IoT-enabled solar energy
Increased awareness of energy use due to rising electricity prices and the rise in solar systems has created customer demand for greater visibility and control.
“All of [AGL’s] solar systems that we install now are IoT-enabled for energy monitoring purposes,” Fox said.
Current generation systems allow data delivery only to occur in one direction - from the customer to AGL.
But Fox said future technology improvements may allow AGL to, for example, push settings to inverters in solar installations.
AGL also recently invested in a Sydney-based company called Solar Analytics which analyses solar panel efficiency data from AGL’s solar systems.
Fox said that this data can then be used to compare the actual energy generated by a solar installation with what should have been created.
A significant discrepancy between these two figures could indicate one of 12 potential faults requiring onsite repair or remote troubleshooting.
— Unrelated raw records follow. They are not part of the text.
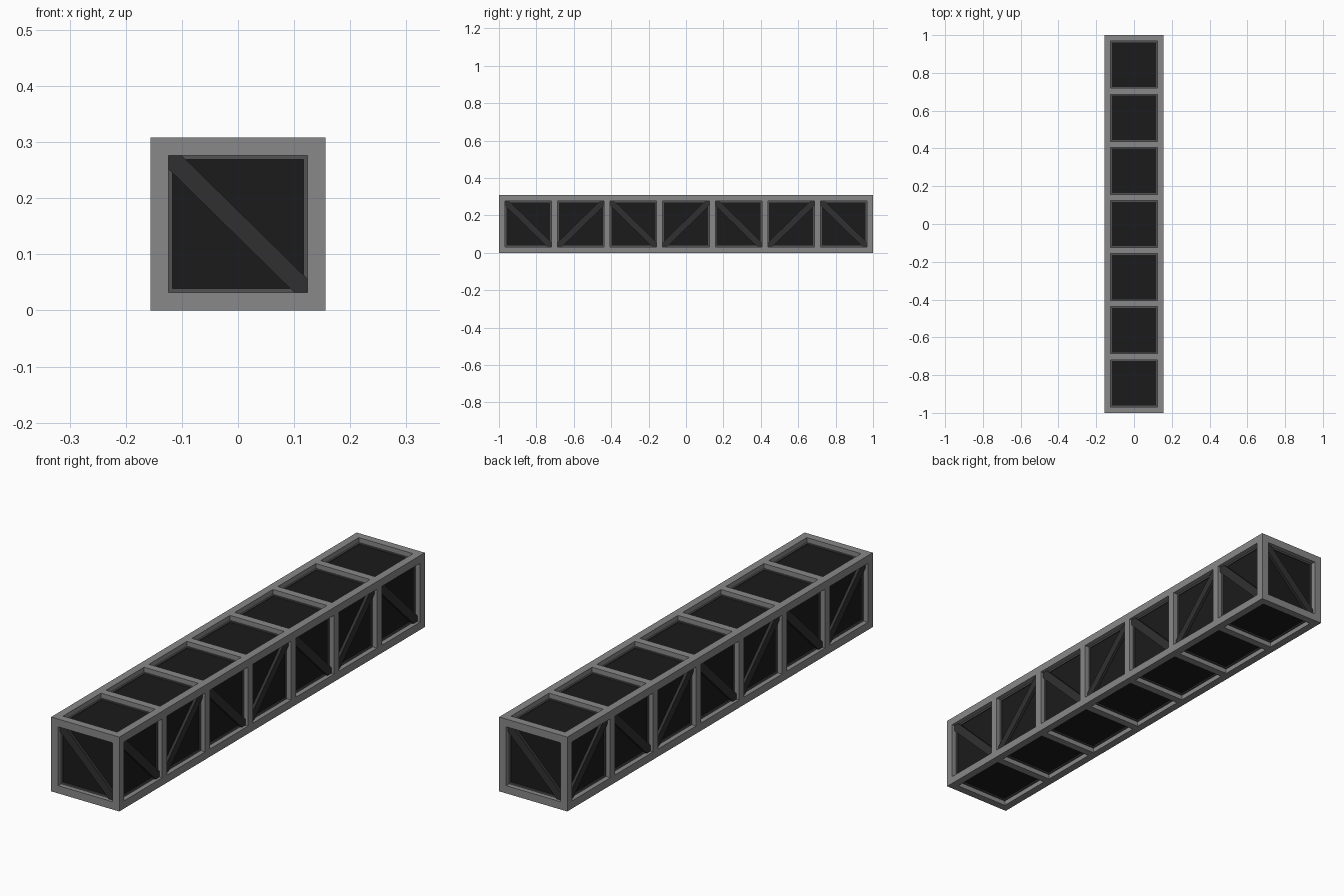
import bpy, bmesh
from mathutils import Vector

if "Cube" in bpy.data.objects:
    bpy.data.objects.remove(bpy.data.objects["Cube"])

W, L, H = 0.156, 1.0, 0.308      # half width, half length, height
B = 0.032                        # beam thickness
CELLS = 7
PITCH = (2 * L - B) / CELLS
PANEL, LIP, BRACE = 0.024, 0.020, 0.012   # recess depth of each layer
LIPW = 0.007


def material(name, v):
    m = bpy.data.materials.new(name)
    m.diffuse_color = (v, v, v, 1)
    m.use_nodes = True
    m.node_tree.nodes["Principled BSDF"].inputs["Base Color"].default_value = m.diffuse_color
    return m


FRAME = material("frame_grey", 0.25)
EDGE = material("edge_grey", 0.085)
BAR = material("brace_dark", 0.03)
DARK = material("panel_black", 0.011)


def make(name, bm, mat):
    bmesh.ops.recalc_face_normals(bm, faces=bm.faces)
    me = bpy.data.meshes.new(name)
    bm.to_mesh(me)
    bm.free()
    me.materials.append(mat)
    ob = bpy.data.objects.new(name, me)
    bpy.context.collection.objects.link(ob)
    return ob


def add_box(bm, lo, hi):
    lo, hi = Vector(lo), Vector(hi)
    for v in bmesh.ops.create_cube(bm, size=1)["verts"]:
        v.co = Vector((lo[i] + hi[i]) / 2 + v.co[i] * (hi[i] - lo[i]) for i in range(3))


def prism(bm, pts, to3d, d0, d1):
    a = [bm.verts.new(to3d(u, v, d0)) for u, v in pts]
    b = [bm.verts.new(to3d(u, v, d1)) for u, v in pts]
    bm.faces.new(a)
    bm.faces.new(b[::-1])
    for i in range(len(pts)):
        j = (i + 1) % len(pts)
        bm.faces.new((a[i], a[j], b[j], b[i]))


def add_lip(bm, u0, u1, v0, v1, to3d):
    w = LIPW
    for p, q, r, s in ((u0, u1, v0, v0 + w), (u0, u1, v1 - w, v1),
                       (u0, u0 + w, v0 + w, v1 - w), (u1 - w, u1, v0 + w, v1 - w)):
        prism(bm, [(p, r), (q, r), (q, s), (p, s)], to3d, LIP, PANEL + 0.004)


def add_brace(bm, u0, u1, v0, v1, to3d):
    # band from (u0, v1) down to (u1, v0), trimmed to the opening corners
    k = 0.024 if u1 > u0 else -0.024
    c = 0.024
    prism(bm, [(u0, v1), (u0 + k, v1), (u1, v0 + c), (u1, v0), (u1 - k, v0), (u0, v1 - c)],
          to3d, BRACE, PANEL + 0.004)


# corner rails running the full length
bm = bmesh.new()
for x in (-W, W - B):
    for z in (0, H - B):
        add_box(bm, (x, -L, z), (x + B, L, z + B))
make("long_rails", bm, FRAME)

# uprights and cross bars between cells
posts, bars = bmesh.new(), bmesh.new()
for i in range(CELLS + 1):
    y = -L + i * PITCH
    for x in (-W, W - B):
        add_box(posts, (x, y, B), (x + B, y + B, H - B))
    for z in (0, H - B):
        add_box(bars, (-W + B, y, z), (W - B, y + B, z + B))
make("uprights", posts, FRAME)
make("cross_bars", bars, FRAME)

# dark infill core
bm = bmesh.new()
add_box(bm, (-W + PANEL, -L + PANEL, PANEL), (W - PANEL, L - PANEL, H - PANEL))
make("dark_panels", bm, DARK)

# panel edging and diagonal braces
lips, braces = bmesh.new(), bmesh.new()
X, Z0, Z1 = W - B, B, H - B
for s in (-1, 1):
    side = lambda u, v, d: (s * (W - d), u, v)
    end = lambda u, v, d: (u, s * (L - d), v)
    flat = lambda u, v, d: (u, v, H - d if s > 0 else d)
    for i in range(CELLS):
        y0 = -L + B + i * PITCH
        y1 = y0 + PITCH - B
        add_lip(lips, y0, y1, Z0, Z1, side)
        add_lip(lips, -X, X, y0, y1, flat)
        ya, yb = (y0, y1) if i % 2 == 0 else (y1, y0)
        add_brace(braces, ya, yb, Z0, Z1, side)
    add_lip(lips, -X, X, Z0, Z1, end)
    add_brace(braces, s * X, -s * X, Z0, Z1, end)
make("panel_edging", lips, EDGE)
make("diagonal_braces", braces, BAR)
The data has also been integrated into an AGL app that provides an at-a-glance view of system efficiency and operation.
The emergence of home batteries
Fox said that increasing interest in battery power for the home led to AGL’s decision to enter this growing market.
Over the past year, home battery storage systems generally have increased in popularity, driven by the likes of Tesla and Redflow.
“Every single one of [AGL’s] batteries has a computer and sensors on board for metrology purposes,” Fox said.
“AGL over-instruments them now because we’re trying to collect data about how they operate.”
Fox said the level of control that AGL has over its deployed battery fleet meant the company can remotely instruct the batteries to feed power back into the grid, reducing stress on the grid during periods of heavy power usage.
He said that AGL invested in a US company called Sunverge, which is one supplier of batteries to AGL and also has management software.
One of the more novel uses for IoT that Fox described is the ability for AGL to manage the settings on smart air-conditioning units deployed by the company to reduce the load on the grid without compromising the required comfort of a household’s occupants.
Fox added that this doesn’t mean that AGL is switching off air conditioners on the hottest days purely to “save the grid”.
“AGL adjusts the temperature set point, and most people don’t notice; in fact, our customer satisfaction for this particular product is very high because most people don’t notice the change in set point,” he said.
He said that customers felt a sense of satisfaction knowing that they were contributing back to the network. Customers received a discount when their air conditioning units were throttled.
Fox added that the data gathered from air conditioning use could also indicate inefficient insulation in a given household.
This allows AGL to engage with the customer to discuss strategies to improve their insulation and therefore reduce electricity costs associated with heating and cooling.